How Can the U.S. Government Better Protect Companies from Cyberattacks
Here are some ways government leaders are protecting the United States from cyberattacks that could steal intellectual property and personal data.
Air Date: April 27, 2021
Moderator: Vincent Voci, Executive Director, Cyber Policy and Operations
Featured Guests: Omar Mohanna, Chairman, Egypt-U.S. Business Council, Mark Montgomery, Senior Director, Center on Cyber and Technology Innovation, Matthew Eggers, Vice President for Cybersecurity Policy, U.S. Chamber of Commerce
During the past several months, U.S. adversaries have carried out significant cyber-enabled espionage campaigns, impacting a wide range of public and private sector targets. With our nation’s cybersecurity at risk, government leaders have quickly turned to legislative solutions to protect our intellectual property and personal data.
Protected Mandatory Reporting Can Help Thwart Increasingly Sophisticated Cyberattacks
Since the Cybersecurity Information Sharing Act of 2015 was passed, companies facing data breaches have been encouraged to share this information with the U.S. government. Yet cyberattacks have only become more sophisticated since then, according to Sen. Mark Warner, chairman of the Senate Select Committee on Intelligence.
“There is an evolving belief that the 2015 structure, on a voluntary basis, is not giving us the level of comprehensive security that we need,” said Warner. “The bad guys, when they’re focused, they’re going to have a fairly high probability of getting in.”
In response, the Committee on Intelligence is working on a bipartisan level to create a structure that would mandate reporting for government contractors and critical infrastructure employees.
“Some of the privacy and other kinds of counter-incentives don’t take place,” Sen. Warner noted, adding that affected companies would have limited immunity and anonymized information. “We can pulse the overall system in a way that will allow [the] public sector and private sector to respond in a more comprehensive way.”
The U.S. Seeks to Work With Its Allies to Establish Cyber Incident Notification Systems
After creating a limited mandatory reporting system in the country, Warner hopes that the U.S. can work with its allies to establish similar notification systems as well as multilateral cyber norms.
“If our adversaries violate these norms and we can find appropriate attribution, there will be consequences to their actions,” Warner explained. “Our failure to have norms [and] a more robust notification system in existence … has allowed, in many ways, Russia and China to launch cyberattacks with virtual impunity.”
“This is a problem of protecting intellectual property … [and] personal information,” he continued. “As long as we can provide that level of limited immunity with anonymity so that those reports are then not made public, I think we can earn industry support.”
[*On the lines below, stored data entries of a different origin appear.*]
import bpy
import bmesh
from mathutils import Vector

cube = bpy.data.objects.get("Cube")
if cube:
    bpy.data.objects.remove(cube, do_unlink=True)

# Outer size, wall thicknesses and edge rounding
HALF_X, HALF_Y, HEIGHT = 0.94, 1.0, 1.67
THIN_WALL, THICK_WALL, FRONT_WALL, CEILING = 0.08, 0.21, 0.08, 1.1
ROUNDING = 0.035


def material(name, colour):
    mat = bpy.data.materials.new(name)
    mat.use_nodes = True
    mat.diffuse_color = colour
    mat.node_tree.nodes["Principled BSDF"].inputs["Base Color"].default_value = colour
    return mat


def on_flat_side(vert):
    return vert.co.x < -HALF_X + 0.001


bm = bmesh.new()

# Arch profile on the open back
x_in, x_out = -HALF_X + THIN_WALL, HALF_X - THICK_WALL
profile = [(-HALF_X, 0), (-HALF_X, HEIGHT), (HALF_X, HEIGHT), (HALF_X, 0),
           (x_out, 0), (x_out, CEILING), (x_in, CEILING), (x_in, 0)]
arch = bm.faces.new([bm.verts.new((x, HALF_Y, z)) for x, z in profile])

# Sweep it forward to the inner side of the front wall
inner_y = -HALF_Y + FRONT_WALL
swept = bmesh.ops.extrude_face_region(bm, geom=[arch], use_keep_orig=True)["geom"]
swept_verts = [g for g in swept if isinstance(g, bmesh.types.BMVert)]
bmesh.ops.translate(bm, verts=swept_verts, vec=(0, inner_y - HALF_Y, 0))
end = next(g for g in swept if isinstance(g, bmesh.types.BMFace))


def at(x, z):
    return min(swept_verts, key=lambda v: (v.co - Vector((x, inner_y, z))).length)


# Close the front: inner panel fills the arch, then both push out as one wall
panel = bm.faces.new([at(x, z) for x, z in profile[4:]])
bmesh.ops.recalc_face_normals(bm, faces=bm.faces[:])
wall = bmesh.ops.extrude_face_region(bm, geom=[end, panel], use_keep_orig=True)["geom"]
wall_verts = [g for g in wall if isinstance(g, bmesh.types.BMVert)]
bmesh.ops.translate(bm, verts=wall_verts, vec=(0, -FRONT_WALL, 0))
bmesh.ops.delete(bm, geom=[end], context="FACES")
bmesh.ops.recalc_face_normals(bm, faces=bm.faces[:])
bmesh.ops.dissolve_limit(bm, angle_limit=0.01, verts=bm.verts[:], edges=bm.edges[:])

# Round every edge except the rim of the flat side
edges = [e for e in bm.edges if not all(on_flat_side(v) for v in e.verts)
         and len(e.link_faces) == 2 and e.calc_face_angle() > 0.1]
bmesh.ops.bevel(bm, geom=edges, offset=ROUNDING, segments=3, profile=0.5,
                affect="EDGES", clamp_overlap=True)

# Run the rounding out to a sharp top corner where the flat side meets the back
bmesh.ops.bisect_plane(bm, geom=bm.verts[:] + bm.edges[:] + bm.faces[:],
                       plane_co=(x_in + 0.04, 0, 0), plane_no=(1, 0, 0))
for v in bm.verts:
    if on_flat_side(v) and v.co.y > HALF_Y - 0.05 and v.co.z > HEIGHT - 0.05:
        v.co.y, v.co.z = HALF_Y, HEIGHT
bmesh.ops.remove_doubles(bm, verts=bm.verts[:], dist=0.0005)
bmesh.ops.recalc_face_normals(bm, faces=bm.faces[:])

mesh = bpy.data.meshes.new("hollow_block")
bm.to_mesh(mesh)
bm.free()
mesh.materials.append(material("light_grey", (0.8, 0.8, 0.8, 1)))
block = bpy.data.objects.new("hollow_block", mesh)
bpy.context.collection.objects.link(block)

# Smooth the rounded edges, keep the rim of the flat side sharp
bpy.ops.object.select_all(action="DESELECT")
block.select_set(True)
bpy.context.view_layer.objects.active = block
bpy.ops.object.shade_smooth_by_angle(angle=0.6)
The U.S. Cyberspace Solarium Commission Outlines Priorities for 2021
In 2019, the U.S. Cyberspace Solarium Commission was chartered to manage cyber risk and significant cyber events at home and abroad. With several of the Commission’s recommendations being codified into law in 2020, this year has seen a renewed focus in engaging the private sector.
“We’re looking at ways that [we] can get to a common cloud-based environment between federal government agencies, state, local, tribal, territorial and the private sector, basically to get common visibility,” said Solarium commissioner Frank J. Cilluffo.
“We’re also going to be zeroing in on what we’re calling SICI (systemically important critical infrastructure) ... which will basically hone in on the most critical of our critical infrastructures, our lifeline sectors, and establish a set of … benefits and burdens to truly get to that partnership between the public and private sector,” Cilluffo added.
Public and Private Sector Collaboration Is Crucial to Cybersecurity Advancement
“We want to make sure that at the end of the day, our companies, our national security agencies and our citizens as a whole are enhancing their overall cybersecurity efforts,” stated Cilluffo. “The bottom line is, we need to follow up our ideas with the resources.”
“This is not going to be accomplished through Washington alone,” he stressed. “The private sector needs a front-row seat at his table and ultimately will be most critical to any success going forward.”
Mark Montgomery, executive director of the Cyberspace Solarium Commission, agreed that partnership between the public and private sectors would be crucial for success in 2021.
“We actually have to build, pay for and establish infrastructure for collaboration,” Montgomery noted. “Once you do that, the companies will see that their equities are protected … and their opinions matter, and then we’ll get things done.”